*TO DO*.
Of all the entries below, retype only the lines from the one with "Z0, Z1, Z_LIP = 0.935, 1.29, 1.32" through the one with "bm.faces.new([bm.verts.new((cx + x, y, Z0))", exactly as they appear.

____

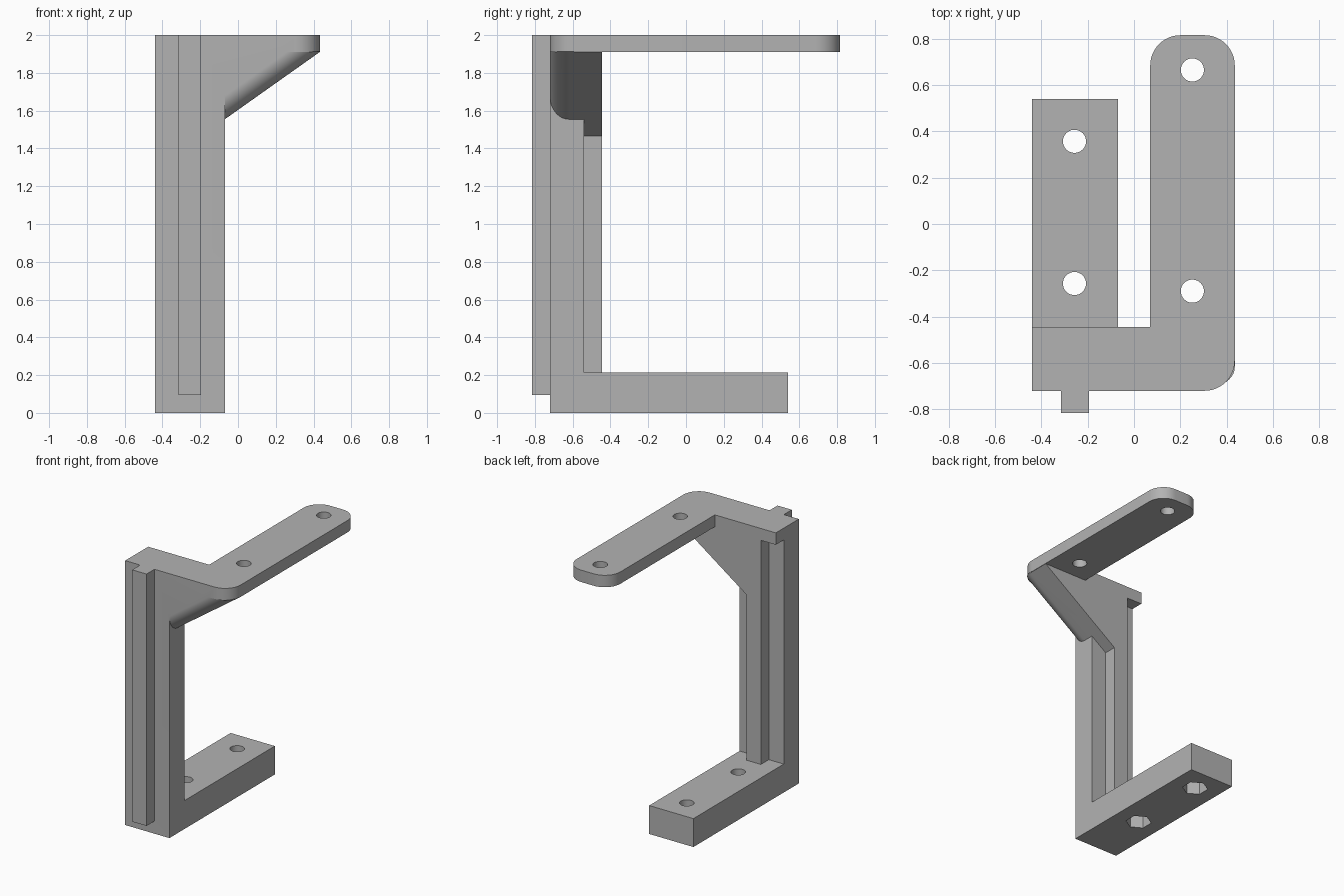
import bpy, bmesh, math
from mathutils import Vector

cube = bpy.data.objects.get("Cube")
if cube:
    bpy.data.objects.remove(cube, do_unlink=True)

grey = bpy.data.materials.new("plain grey")
grey.use_nodes = True
colour = (0.45, 0.45, 0.45, 1)
grey.diffuse_color = colour
grey.node_tree.nodes["Principled BSDF"].inputs["Base Color"].default_value = colour


def finish(bm, name):
    bmesh.ops.recalc_face_normals(bm, faces=bm.faces)
    mesh = bpy.data.meshes.new(name)
    bm.to_mesh(mesh)
    bm.free()
    mesh.materials.append(grey)
    ob = bpy.data.objects.new(name, mesh)
    bpy.context.collection.objects.link(ob)
    return ob


def prism(name, points, direction, rounded=(), radius=0):
    """Extrude a flat outline; edges starting at the listed corners are rounded."""
    bm = bmesh.new()
    base = [bm.verts.new(p) for p in points]
    face = bm.faces.new(base)
    new = bmesh.ops.extrude_face_region(bm, geom=[face])["geom"]
    bmesh.ops.translate(bm, vec=direction,
                        verts=[g for g in new if isinstance(g, bmesh.types.BMVert)])
    if rounded:
        edges = [e for i in rounded for e in base[i].link_edges
                 if abs((e.verts[0].co - e.verts[1].co).normalized().dot(Vector(direction).normalized())) > 0.99]
        bmesh.ops.bevel(bm, geom=edges, offset=radius, segments=12, profile=0.5, affect='EDGES')
    return finish(bm, name)


def box(name, x, y, z):
    return prism(name, [(x[0], y[0], z[0]), (x[1], y[0], z[0]),
                        (x[1], y[1], z[0]), (x[0], y[1], z[0])], (0, 0, z[1] - z[0]))


def drill(name, x, y, z0, z1, r, sides):
    pts = [(x + r * math.cos(a), y + r * math.sin(a), z0)
           for a in (math.tau * (i / sides + 0.25) for i in range(sides))]
    return prism(name, pts, (0, 0, z1 - z0))


def combine(target, other, operation):
    mod = target.modifiers.new("combine", 'BOOLEAN')
    mod.operation, mod.solver, mod.object = operation, 'EXACT', other
    bpy.context.view_layer.objects.active = target
    bpy.ops.object.modifier_apply(modifier=mod.name)
    bpy.data.objects.remove(other, do_unlink=True)


# Upright profile with its foot, seen from the side
L, R, F, B = -0.44, -0.07, -0.72, -0.445
bracket = prism("bracket", [(L, F, 0), (L, 0.54, 0), (L, 0.54, 0.215), (L, -0.54, 0.215),
                            (L, -0.54, 1.95), (L, F, 1.95)], (R - L, 0, 0))

# Stiffening ribs on the front and back of the upright
rib = (-0.315, -0.195)
back_rib = box("back_rib", rib, (-0.6, B), (0.15, 1.95))
front_rib = box("front_rib", rib, (-0.815, -0.68), (0.095, 2))

# L-shaped top arm with rounded corners
arm = prism("top_arm", [(L, F, 1.91), (0.435, F, 1.91), (0.435, 0.815, 1.91),
                        (0.07, 0.815, 1.91), (0.07, B, 1.91), (L, B, 1.91)],
            (0, 0, 0.09), rounded=(1, 2, 3), radius=0.13)

# Sloping gusset under the arm, its front lower edge rounded
bm = bmesh.new()
tri = [(-0.25, 1.427), (0.435, 1.912), (-0.25, 1.912)]
front = [bm.verts.new((x, F, z)) for x, z in tri]
back = [bm.verts.new((x, B, z)) for x, z in tri]
bm.faces.new(front)
bm.faces.new(back[::-1])
for i in range(3):
    j = (i + 1) % 3
    bm.faces.new((front[j], front[i], back[i], back[j]))
slope_edge = bm.edges.get((front[0], front[1]))
bmesh.ops.bevel(bm, geom=[slope_edge], offset=0.1, segments=12, profile=0.5, affect='EDGES')
gusset = finish(bm, "gusset")

for part in (back_rib, gusset, arm, front_rib):
    combine(bracket, part, 'UNION')

# Screw holes, with hexagonal nut pockets under the foot
for y in (0.665, -0.29):
    combine(bracket, drill("arm_hole", 0.252, y, 1.8, 2.1, 0.05, 32), 'DIFFERENCE')
for y in (0.357, -0.257):
    combine(bracket, drill("foot_hole", -0.257, y, -0.1, 0.3, 0.05, 32), 'DIFFERENCE')
    combine(bracket, drill("nut_pocket", -0.257, y, -0.1, 0.1, 0.09, 6), 'DIFFERENCE')

# Merge flat regions and shade the rounded corners smoothly
bm = bmesh.new()
bm.from_mesh(bracket.data)
bmesh.ops.remove_doubles(bm, verts=bm.verts, dist=0.0005)
bmesh.ops.dissolve_limit(bm, angle_limit=0.01, verts=bm.verts, edges=bm.edges)
bm.to_mesh(bracket.data)
bm.free()
bpy.ops.object.select_all(action='DESELECT')
bracket.select_set(True)
bpy.context.view_layer.objects.active = bracket
bpy.ops.object.shade_smooth_by_angle(angle=math.radians(30))
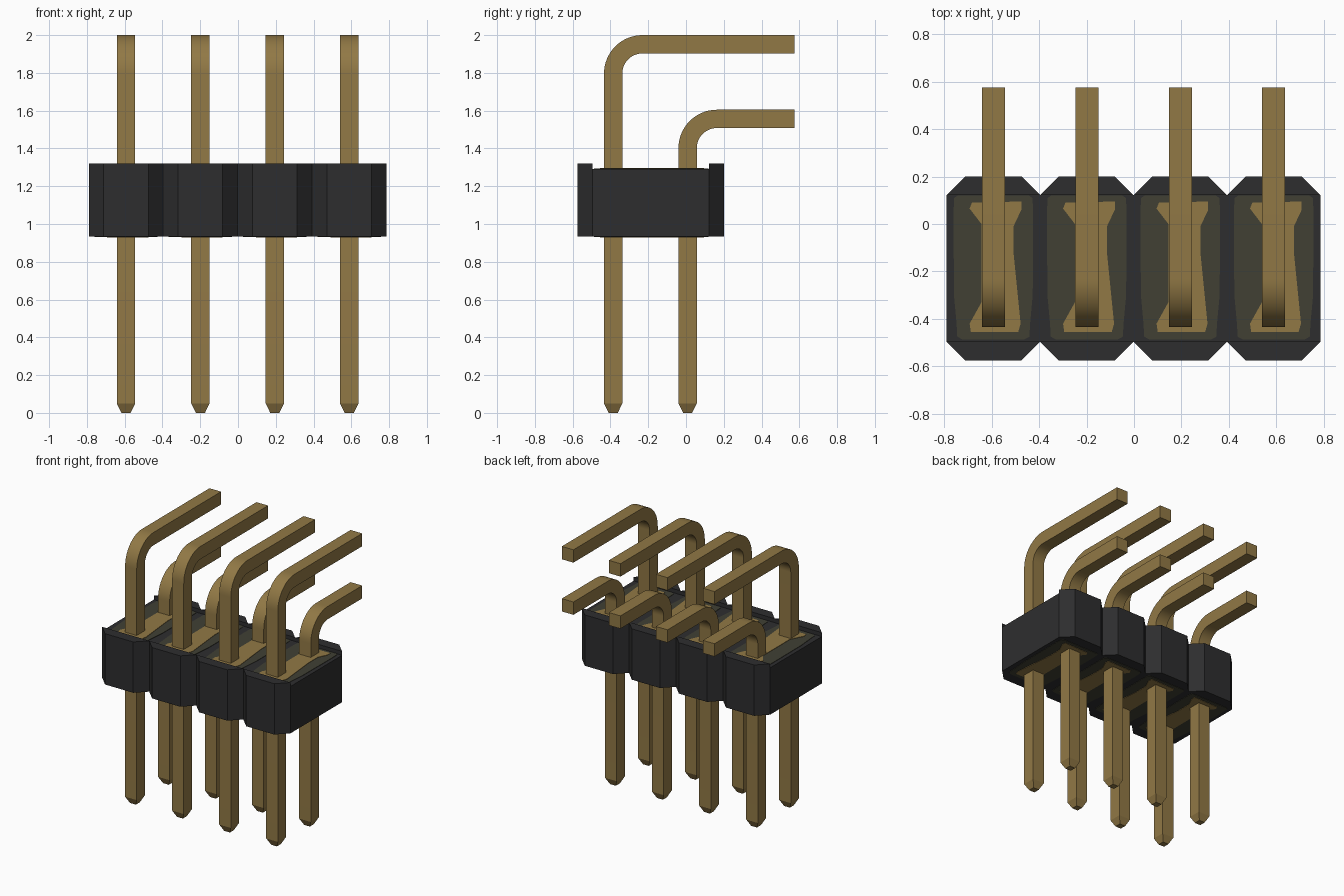
import bpy, bmesh, math
from mathutils import Vector

if "Cube" in bpy.data.objects:
    bpy.data.objects.remove(bpy.data.objects["Cube"])

PITCH = 0.394
CENTRES = [(i - 1.5) * PITCH - 0.002 for i in range(4)]
Z0, Z1, Z_LIP = 0.935, 1.29, 1.32
Y_FRONT, Y_BACK, CHAMFER = -0.496, 0.122, 0.079


def material(name, rgb):
    m = bpy.data.materials.new(name)
    m.diffuse_color = (*rgb, 1)
    m.use_nodes = True
    m.node_tree.nodes["Principled BSDF"].inputs["Base Color"].default_value = m.diffuse_color
    return m


black = material("black plastic", (0.027, 0.027, 0.028))
gold = material("dull gold", (0.285, 0.19, 0.06))
olive = material("dark olive", (0.052, 0.051, 0.034))


def make(name, bm, mat):
    bmesh.ops.recalc_face_normals(bm, faces=bm.faces)
    me = bpy.data.meshes.new(name)
    bm.to_mesh(me)
    bm.free()
    me.materials.append(mat)
    ob = bpy.data.objects.new(name, me)
    bpy.context.collection.objects.link(ob)
    return ob


def raise_faces(bm, faces, dz):
    r = bmesh.ops.extrude_face_region(bm, geom=faces)
    verts = [g for g in r["geom"] if isinstance(g, bmesh.types.BMVert)]
    bmesh.ops.translate(bm, verts=verts, vec=(0, 0, dz))
    return [g for g in r["geom"] if isinstance(g, bmesh.types.BMFace)]


# Housing: four chamfered cells, with raised lips along front and back
bm = bmesh.new()
h = PITCH / 2
for cx in CENTRES:
    for y, d in ((Y_FRONT, -CHAMFER), (Y_BACK, CHAMFER)):
        bm.faces.new([bm.verts.new((cx + x, yy, Z0)) for x, yy in
                      ((-h, y), (h, y), (h - CHAMFER, y + d), (CHAMFER - h, y + d))])
    bm.faces.new([bm.verts.new((cx + x, y, Z0)) for x, y in
                  ((-h, Y_FRONT), (h, Y_FRONT), (h, Y_BACK), (-h, Y_BACK))])
bmesh.ops.remove_doubles(bm, verts=bm.verts, dist=0.0005)
bmesh.ops.recalc_face_normals(bm, faces=bm.faces)
tops = raise_faces(bm, bm.faces[:], Z1 - Z0)
lips = [f for f in tops if not Y_FRONT < f.calc_center_median().y < Y_BACK]
raise_faces(bm, lips, Z_LIP - Z1)
make("housing", bm, black)


# Tinted panels and gold patches on the top and underside of each cell
def plate(name, outline, cx, z, dz, mat):
    bm = bmesh.new()
    f = bm.faces.new([bm.verts.new((cx + x, y, z)) for x, y in outline])
    raise_faces(bm, [f], dz)
    make(name, bm, mat)


half_panel = [(0.13, -0.487), (0.152, -0.475), (0.155, -0.42), (0.166, -0.3),
              (0.168, 0.05), (0.165, 0.11), (0.15, 0.12)]
panel = half_panel + [(-x, y) for x, y in reversed(half_panel)]
patch = [(-0.09, 0.09), (-0.1, 0.065), (-0.05, 0.0), (-0.05, -0.33), (-0.1, -0.42),
         (-0.095, -0.455), (0.105, -0.455), (0.115, -0.42), (0.085, -0.12),
         (0.085, -0.01), (0.118, 0.06), (0.118, 0.095)]
for cx in CENTRES:
    for side, z, s in (("top", Z1, 1), ("bottom", Z0, -1)):
        plate(side + "_panel", panel, cx, z, 0.003 * s, olive)
        plate(side + "_patch", patch, cx, z, 0.006 * s, gold)


# Pins: square section swept up, round a bend and back, with a tapered tip
def pin(name, cx, y, z_axis, y_end=0.575, r=0.155, w=0.0485, steps=16):
    path = [(y, 0.0, 0.0, 0.024), (y, 0.05, 0.0, w)]
    for i in range(steps + 1):
        a = math.pi / 2 * i / steps
        path.append((y + r - r * math.cos(a), z_axis - r + r * math.sin(a), a, w))
    path.append((y_end, z_axis, math.pi / 2, w))
    bm = bmesh.new()
    rings = []
    for py, pz, a, s in path:
        n = Vector((0, math.cos(a), -math.sin(a)))
        rings.append([bm.verts.new(Vector((cx + i * s, py, pz)) + n * j * s)
                      for i, j in ((-1, -1), (1, -1), (1, 1), (-1, 1))])
    for p, q in zip(rings, rings[1:]):
        for k in range(4):
            bm.faces.new((p[k], p[(k + 1) % 4], q[(k + 1) % 4], q[k]))
    bm.faces.new(rings[0])
    bm.faces.new(rings[-1])
    ob = make(name, bm, gold)
    bpy.ops.object.select_all(action='DESELECT')
    ob.select_set(True)
    bpy.context.view_layer.objects.active = ob
    bpy.ops.object.shade_smooth_by_angle(angle=math.radians(25))


for cx in CENTRES:
    pin("tall_pin", cx, -0.3855, 1.9515)
    pin("short_pin", cx, 0.0085, 1.5565)
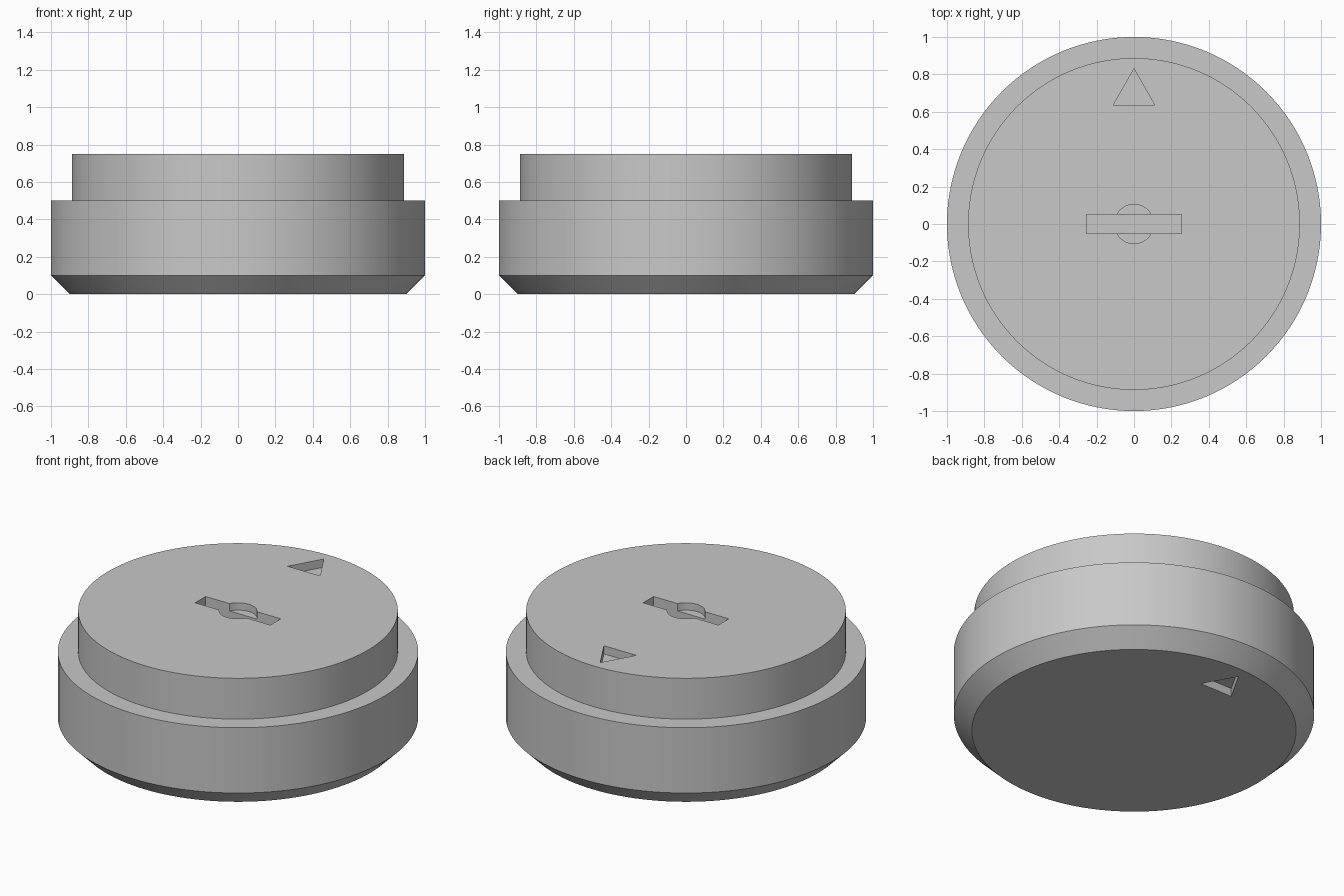
import bpy
import bmesh
from math import radians, sin, cos, tau

cube = bpy.data.objects.get("Cube")
if cube:
    bpy.data.objects.remove(cube, do_unlink=True)

grey = bpy.data.materials.new("plain grey")
grey.use_nodes = True
tone = (0.58, 0.58, 0.58, 1)
grey.diffuse_color = tone
grey.node_tree.nodes["Principled BSDF"].inputs["Base Color"].default_value = tone


def make_object(name, bm):
    bmesh.ops.recalc_face_normals(bm, faces=bm.faces)
    mesh = bpy.data.meshes.new(name)
    bm.to_mesh(mesh)
    bm.free()
    mesh.materials.append(grey)
    obj = bpy.data.objects.new(name, mesh)
    bpy.context.collection.objects.link(obj)
    return obj


def circle(radius, sides):
    return [(radius * cos(tau * i / sides), radius * sin(tau * i / sides))
            for i in range(sides)]


def prism(name, outline, bottom, top):
    bm = bmesh.new()
    base = bm.faces.new([bm.verts.new((x, y, bottom)) for x, y in outline])
    grown = bmesh.ops.extrude_face_region(bm, geom=[base])["geom"]
    for v in grown:
        if isinstance(v, bmesh.types.BMVert):
            v.co.z = top
    return make_object(name, bm)


# Stepped round body with a chamfered foot
SIDES = 128
profile = [(0.9, 0), (1, 0.1), (1, 0.5), (0.887, 0.5), (0.887, 0.75)]
bm = bmesh.new()
rings = [[bm.verts.new((x, y, z)) for x, y in circle(r, SIDES)] for r, z in profile]
for low, high in zip(rings, rings[1:]):
    for i in range(SIDES):
        j = (i + 1) % SIDES
        bm.faces.new((low[i], low[j], high[j], high[i]))
bm.faces.new(rings[0])
bm.faces.new(rings[-1])
body = make_object("cap_body", bm)

# Recesses: pointer marks on both faces, key slot and finger hole on top
TOP = 0.75
pointer = [(-0.11, 0.637), (0.11, 0.637), (0, 0.83)]
low_pointer = [(x - 0.06, y) for x, y in pointer]
slot = [(-0.255, -0.05), (0.255, -0.05), (0.255, 0.05), (-0.255, 0.05)]
cutters = [
    prism("top_pointer_cutter", pointer, TOP - 0.05, TOP + 0.1),
    prism("bottom_pointer_cutter", low_pointer, -0.1, 0.05),
    prism("finger_hole_cutter", circle(0.105, 48), TOP - 0.045, TOP + 0.1),
    prism("key_slot_cutter", slot, TOP - 0.1, TOP + 0.12),
]
bpy.ops.object.select_all(action='DESELECT')
bpy.context.view_layer.objects.active = body
body.select_set(True)
for cutter in cutters:
    cutter.hide_render = True
    mod = body.modifiers.new(cutter.name, 'BOOLEAN')
    mod.operation = 'DIFFERENCE'
    mod.solver = 'EXACT'
    mod.object = cutter
    bpy.ops.object.modifier_apply(modifier=mod.name)
    bpy.data.objects.remove(cutter, do_unlink=True)

bpy.ops.object.shade_smooth_by_angle(angle=radians(30))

____

*REPLY*.
Z0, Z1, Z_LIP = 0.935, 1.29, 1.32
Y_FRONT, Y_BACK, CHAMFER = -0.496, 0.122, 0.079


def material(name, rgb):
    m = bpy.data.materials.new(name)
    m.diffuse_color = (*rgb, 1)
    m.use_nodes = True
    m.node_tree.nodes["Principled BSDF"].inputs["Base Color"].default_value = m.diffuse_color
    return m


black = material("black plastic", (0.027, 0.027, 0.028))
gold = material("dull gold", (0.285, 0.19, 0.06))
olive = material("dark olive", (0.052, 0.051, 0.034))


def make(name, bm, mat):
    bmesh.ops.recalc_face_normals(bm, faces=bm.faces)
    me = bpy.data.meshes.new(name)
    bm.to_mesh(me)
    bm.free()
    me.materials.append(mat)
    ob = bpy.data.objects.new(name, me)
    bpy.context.collection.objects.link(ob)
    return ob


def raise_faces(bm, faces, dz):
    r = bmesh.ops.extrude_face_region(bm, geom=faces)
    verts = [g for g in r["geom"] if isinstance(g, bmesh.types.BMVert)]
    bmesh.ops.translate(bm, verts=verts, vec=(0, 0, dz))
    return [g for g in r["geom"] if isinstance(g, bmesh.types.BMFace)]


# Housing: four chamfered cells, with raised lips along front and back
bm = bmesh.new()
h = PITCH / 2
for cx in CENTRES:
    for y, d in ((Y_FRONT, -CHAMFER), (Y_BACK, CHAMFER)):
        bm.faces.new([bm.verts.new((cx + x, yy, Z0)) for x, yy in
                      ((-h, y), (h, y), (h - CHAMFER, y + d), (CHAMFER - h, y + d))])
    bm.faces.new([bm.verts.new((cx + x, y, Z0)) for x, y in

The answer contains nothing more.